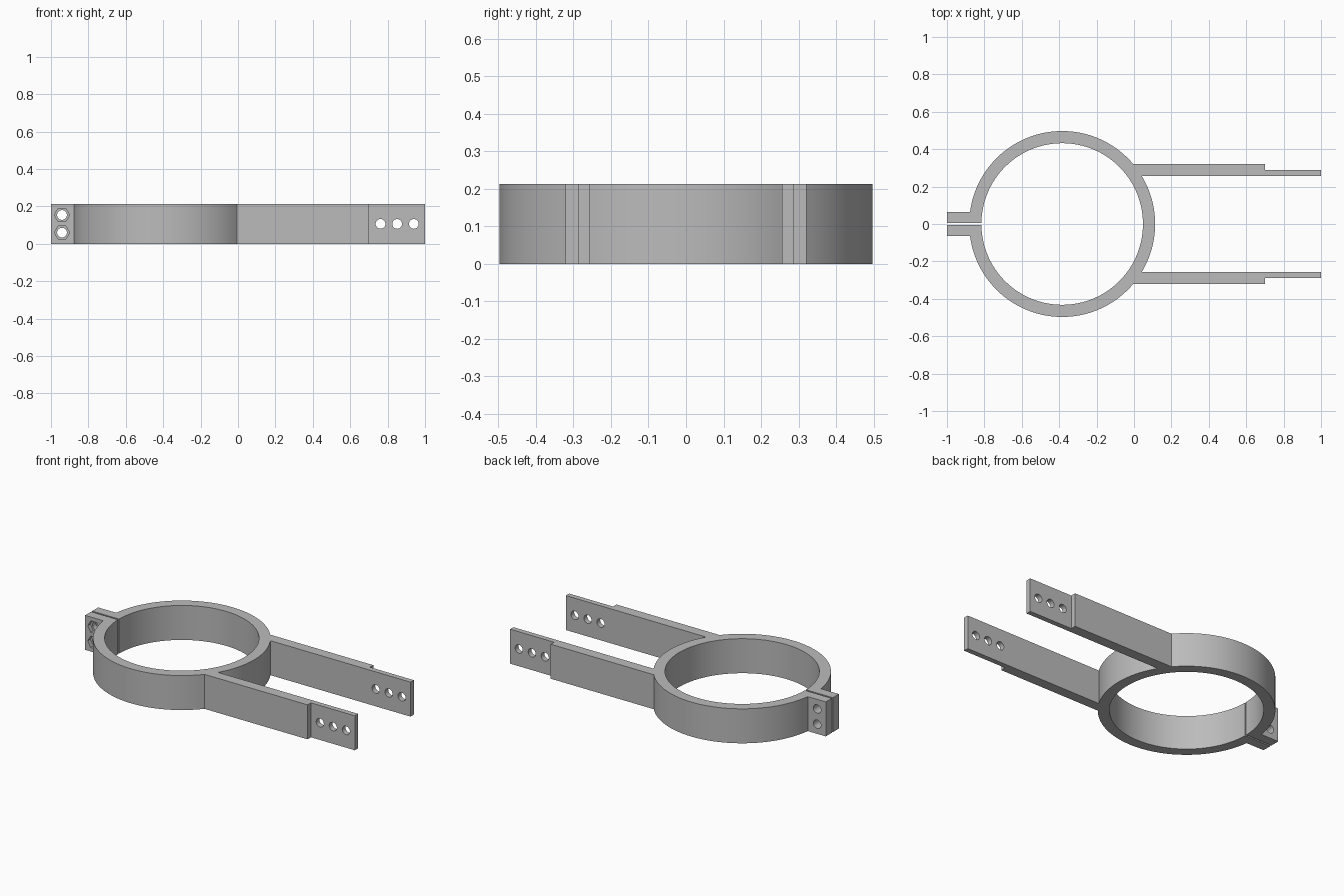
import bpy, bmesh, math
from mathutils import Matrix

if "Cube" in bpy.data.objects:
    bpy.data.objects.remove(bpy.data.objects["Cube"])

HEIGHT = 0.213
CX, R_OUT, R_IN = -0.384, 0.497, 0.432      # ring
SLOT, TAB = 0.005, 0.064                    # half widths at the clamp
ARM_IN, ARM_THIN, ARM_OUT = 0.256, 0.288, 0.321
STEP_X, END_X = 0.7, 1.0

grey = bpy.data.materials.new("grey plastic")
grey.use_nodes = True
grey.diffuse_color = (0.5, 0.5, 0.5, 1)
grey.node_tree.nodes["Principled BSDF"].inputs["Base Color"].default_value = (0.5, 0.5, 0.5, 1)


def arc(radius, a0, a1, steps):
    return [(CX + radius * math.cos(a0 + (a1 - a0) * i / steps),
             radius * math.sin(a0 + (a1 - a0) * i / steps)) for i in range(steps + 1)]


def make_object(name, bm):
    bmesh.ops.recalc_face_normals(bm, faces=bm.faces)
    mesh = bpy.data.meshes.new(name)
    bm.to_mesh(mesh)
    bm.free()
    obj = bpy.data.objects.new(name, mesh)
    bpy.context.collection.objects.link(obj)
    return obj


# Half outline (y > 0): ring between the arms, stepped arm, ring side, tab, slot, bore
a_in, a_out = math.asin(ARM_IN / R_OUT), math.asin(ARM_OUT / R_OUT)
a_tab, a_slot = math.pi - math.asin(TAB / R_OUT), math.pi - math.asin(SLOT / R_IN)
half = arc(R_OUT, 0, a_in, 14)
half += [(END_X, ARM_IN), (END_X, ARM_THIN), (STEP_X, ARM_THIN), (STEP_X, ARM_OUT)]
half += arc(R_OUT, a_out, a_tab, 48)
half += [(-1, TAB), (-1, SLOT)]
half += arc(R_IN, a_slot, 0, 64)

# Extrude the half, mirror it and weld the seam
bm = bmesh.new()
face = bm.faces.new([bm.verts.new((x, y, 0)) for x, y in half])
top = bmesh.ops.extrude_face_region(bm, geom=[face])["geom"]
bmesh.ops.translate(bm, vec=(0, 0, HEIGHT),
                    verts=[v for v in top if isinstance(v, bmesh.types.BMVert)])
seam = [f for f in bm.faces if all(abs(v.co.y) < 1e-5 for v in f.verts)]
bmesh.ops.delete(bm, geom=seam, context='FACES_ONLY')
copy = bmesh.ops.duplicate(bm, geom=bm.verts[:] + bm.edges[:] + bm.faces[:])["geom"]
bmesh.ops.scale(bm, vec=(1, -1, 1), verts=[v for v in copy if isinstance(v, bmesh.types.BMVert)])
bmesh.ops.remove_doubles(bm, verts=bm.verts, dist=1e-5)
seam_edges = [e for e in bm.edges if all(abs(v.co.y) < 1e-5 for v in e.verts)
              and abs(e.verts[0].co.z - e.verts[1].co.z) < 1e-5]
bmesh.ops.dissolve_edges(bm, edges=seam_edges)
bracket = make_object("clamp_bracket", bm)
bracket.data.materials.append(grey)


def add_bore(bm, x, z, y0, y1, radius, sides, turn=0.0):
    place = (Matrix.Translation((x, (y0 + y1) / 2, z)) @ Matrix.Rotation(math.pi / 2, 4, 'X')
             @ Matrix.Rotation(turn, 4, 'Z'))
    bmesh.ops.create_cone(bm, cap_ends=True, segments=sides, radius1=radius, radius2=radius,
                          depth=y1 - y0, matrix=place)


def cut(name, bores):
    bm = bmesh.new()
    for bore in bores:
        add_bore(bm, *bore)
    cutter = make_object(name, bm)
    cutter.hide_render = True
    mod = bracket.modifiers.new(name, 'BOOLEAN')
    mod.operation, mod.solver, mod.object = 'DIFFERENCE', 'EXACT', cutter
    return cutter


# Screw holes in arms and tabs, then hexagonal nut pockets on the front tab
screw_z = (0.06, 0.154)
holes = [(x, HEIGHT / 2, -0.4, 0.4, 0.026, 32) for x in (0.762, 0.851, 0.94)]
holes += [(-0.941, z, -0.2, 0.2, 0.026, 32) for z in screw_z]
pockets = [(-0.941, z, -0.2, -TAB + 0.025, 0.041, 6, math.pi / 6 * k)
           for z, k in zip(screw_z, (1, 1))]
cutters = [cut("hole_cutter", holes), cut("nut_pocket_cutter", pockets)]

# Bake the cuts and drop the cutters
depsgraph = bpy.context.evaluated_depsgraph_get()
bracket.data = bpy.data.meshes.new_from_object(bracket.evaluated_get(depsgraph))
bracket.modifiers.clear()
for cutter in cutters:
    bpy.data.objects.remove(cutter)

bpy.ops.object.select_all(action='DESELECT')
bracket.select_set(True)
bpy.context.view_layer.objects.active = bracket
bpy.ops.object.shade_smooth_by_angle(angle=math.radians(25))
* * *
### Exercise instructions
Could you show every line of the listing that holds the string "modifiers"?

### Finished task
    mod = bracket.modifiers.new(name, 'BOOLEAN')
bracket.modifiers.clear()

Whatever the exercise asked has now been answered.